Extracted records
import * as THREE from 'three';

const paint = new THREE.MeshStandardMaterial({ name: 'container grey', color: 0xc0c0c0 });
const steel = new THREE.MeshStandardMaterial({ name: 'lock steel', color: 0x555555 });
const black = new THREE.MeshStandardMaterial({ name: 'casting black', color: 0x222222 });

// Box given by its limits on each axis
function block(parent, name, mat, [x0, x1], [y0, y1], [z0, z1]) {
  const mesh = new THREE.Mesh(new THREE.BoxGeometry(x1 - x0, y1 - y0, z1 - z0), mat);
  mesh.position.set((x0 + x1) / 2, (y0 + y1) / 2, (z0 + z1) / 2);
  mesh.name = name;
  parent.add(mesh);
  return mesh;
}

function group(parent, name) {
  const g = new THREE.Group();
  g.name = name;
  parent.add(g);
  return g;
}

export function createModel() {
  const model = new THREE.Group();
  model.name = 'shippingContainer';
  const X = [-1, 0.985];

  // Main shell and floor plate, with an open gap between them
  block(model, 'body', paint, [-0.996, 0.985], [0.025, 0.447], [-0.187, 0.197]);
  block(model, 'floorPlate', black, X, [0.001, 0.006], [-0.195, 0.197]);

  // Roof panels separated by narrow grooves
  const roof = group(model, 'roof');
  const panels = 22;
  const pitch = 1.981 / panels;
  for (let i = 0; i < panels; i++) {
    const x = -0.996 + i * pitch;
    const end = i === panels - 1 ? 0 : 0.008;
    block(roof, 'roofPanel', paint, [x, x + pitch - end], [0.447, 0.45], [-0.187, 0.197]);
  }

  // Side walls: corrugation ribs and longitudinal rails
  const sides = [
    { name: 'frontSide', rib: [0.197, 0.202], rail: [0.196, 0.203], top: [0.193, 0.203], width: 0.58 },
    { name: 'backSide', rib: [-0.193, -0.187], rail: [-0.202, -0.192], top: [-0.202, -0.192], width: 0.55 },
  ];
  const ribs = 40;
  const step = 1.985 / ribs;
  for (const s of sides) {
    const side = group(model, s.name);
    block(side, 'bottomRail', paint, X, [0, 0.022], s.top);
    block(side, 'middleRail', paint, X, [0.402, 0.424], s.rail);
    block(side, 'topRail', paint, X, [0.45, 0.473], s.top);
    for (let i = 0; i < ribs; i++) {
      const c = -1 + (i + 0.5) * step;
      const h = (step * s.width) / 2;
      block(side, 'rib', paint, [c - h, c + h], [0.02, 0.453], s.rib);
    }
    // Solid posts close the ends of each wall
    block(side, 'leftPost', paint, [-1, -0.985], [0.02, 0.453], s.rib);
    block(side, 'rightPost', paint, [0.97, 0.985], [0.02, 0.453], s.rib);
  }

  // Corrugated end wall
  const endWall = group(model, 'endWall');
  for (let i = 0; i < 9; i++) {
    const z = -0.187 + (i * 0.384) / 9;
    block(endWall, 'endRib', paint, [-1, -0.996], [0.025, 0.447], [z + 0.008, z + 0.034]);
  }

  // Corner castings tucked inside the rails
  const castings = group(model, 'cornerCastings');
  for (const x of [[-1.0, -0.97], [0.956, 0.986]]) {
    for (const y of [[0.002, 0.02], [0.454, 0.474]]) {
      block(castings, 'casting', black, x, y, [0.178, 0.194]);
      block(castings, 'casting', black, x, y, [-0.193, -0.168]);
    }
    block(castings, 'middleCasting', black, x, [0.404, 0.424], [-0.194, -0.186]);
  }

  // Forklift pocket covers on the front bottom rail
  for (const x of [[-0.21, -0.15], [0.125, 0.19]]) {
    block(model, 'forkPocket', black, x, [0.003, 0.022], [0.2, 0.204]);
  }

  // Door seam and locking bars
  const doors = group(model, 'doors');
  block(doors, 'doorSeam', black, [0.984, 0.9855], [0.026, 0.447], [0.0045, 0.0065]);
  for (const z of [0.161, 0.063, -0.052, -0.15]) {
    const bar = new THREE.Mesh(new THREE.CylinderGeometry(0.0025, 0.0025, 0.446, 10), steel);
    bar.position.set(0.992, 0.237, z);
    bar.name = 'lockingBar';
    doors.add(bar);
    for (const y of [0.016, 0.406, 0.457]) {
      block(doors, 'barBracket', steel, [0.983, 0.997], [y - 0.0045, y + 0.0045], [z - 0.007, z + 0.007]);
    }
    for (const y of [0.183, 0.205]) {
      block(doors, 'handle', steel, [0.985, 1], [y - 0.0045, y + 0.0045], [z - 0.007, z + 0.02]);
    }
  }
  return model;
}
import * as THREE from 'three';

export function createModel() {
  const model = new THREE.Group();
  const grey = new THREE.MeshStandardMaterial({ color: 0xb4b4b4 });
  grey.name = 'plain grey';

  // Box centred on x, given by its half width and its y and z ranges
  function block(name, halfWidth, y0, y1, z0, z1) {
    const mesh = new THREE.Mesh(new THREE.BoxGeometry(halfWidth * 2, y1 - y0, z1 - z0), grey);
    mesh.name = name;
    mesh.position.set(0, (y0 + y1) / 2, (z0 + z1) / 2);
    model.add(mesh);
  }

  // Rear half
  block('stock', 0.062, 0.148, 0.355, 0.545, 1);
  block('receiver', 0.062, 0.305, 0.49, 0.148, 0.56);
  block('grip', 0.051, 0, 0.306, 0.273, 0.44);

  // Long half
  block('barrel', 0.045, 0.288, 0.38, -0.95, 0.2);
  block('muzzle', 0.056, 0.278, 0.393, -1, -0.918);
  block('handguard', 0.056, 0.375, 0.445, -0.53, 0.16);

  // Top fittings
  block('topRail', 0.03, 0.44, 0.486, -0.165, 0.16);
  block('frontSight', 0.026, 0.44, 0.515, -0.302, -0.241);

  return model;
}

* _Required work_:
From the opening line of the data above through the line holding "const x = -0.996 + i * pitch;", give every line again exactly as it stands.

* _Exercise answer_:
import * as THREE from 'three';

const paint = new THREE.MeshStandardMaterial({ name: 'container grey', color: 0xc0c0c0 });
const steel = new THREE.MeshStandardMaterial({ name: 'lock steel', color: 0x555555 });
const black = new THREE.MeshStandardMaterial({ name: 'casting black', color: 0x222222 });

// Box given by its limits on each axis
function block(parent, name, mat, [x0, x1], [y0, y1], [z0, z1]) {
  const mesh = new THREE.Mesh(new THREE.BoxGeometry(x1 - x0, y1 - y0, z1 - z0), mat);
  mesh.position.set((x0 + x1) / 2, (y0 + y1) / 2, (z0 + z1) / 2);
  mesh.name = name;
  parent.add(mesh);
  return mesh;
}

function group(parent, name) {
  const g = new THREE.Group();
  g.name = name;
  parent.add(g);
  return g;
}

export function createModel() {
  const model = new THREE.Group();
  model.name = 'shippingContainer';
  const X = [-1, 0.985];

  // Main shell and floor plate, with an open gap between them
  block(model, 'body', paint, [-0.996, 0.985], [0.025, 0.447], [-0.187, 0.197]);
  block(model, 'floorPlate', black, X, [0.001, 0.006], [-0.195, 0.197]);

  // Roof panels separated by narrow grooves
  const roof = group(model, 'roof');
  const panels = 22;
  const pitch = 1.981 / panels;
  for (let i = 0; i < panels; i++) {
    const x = -0.996 + i * pitch;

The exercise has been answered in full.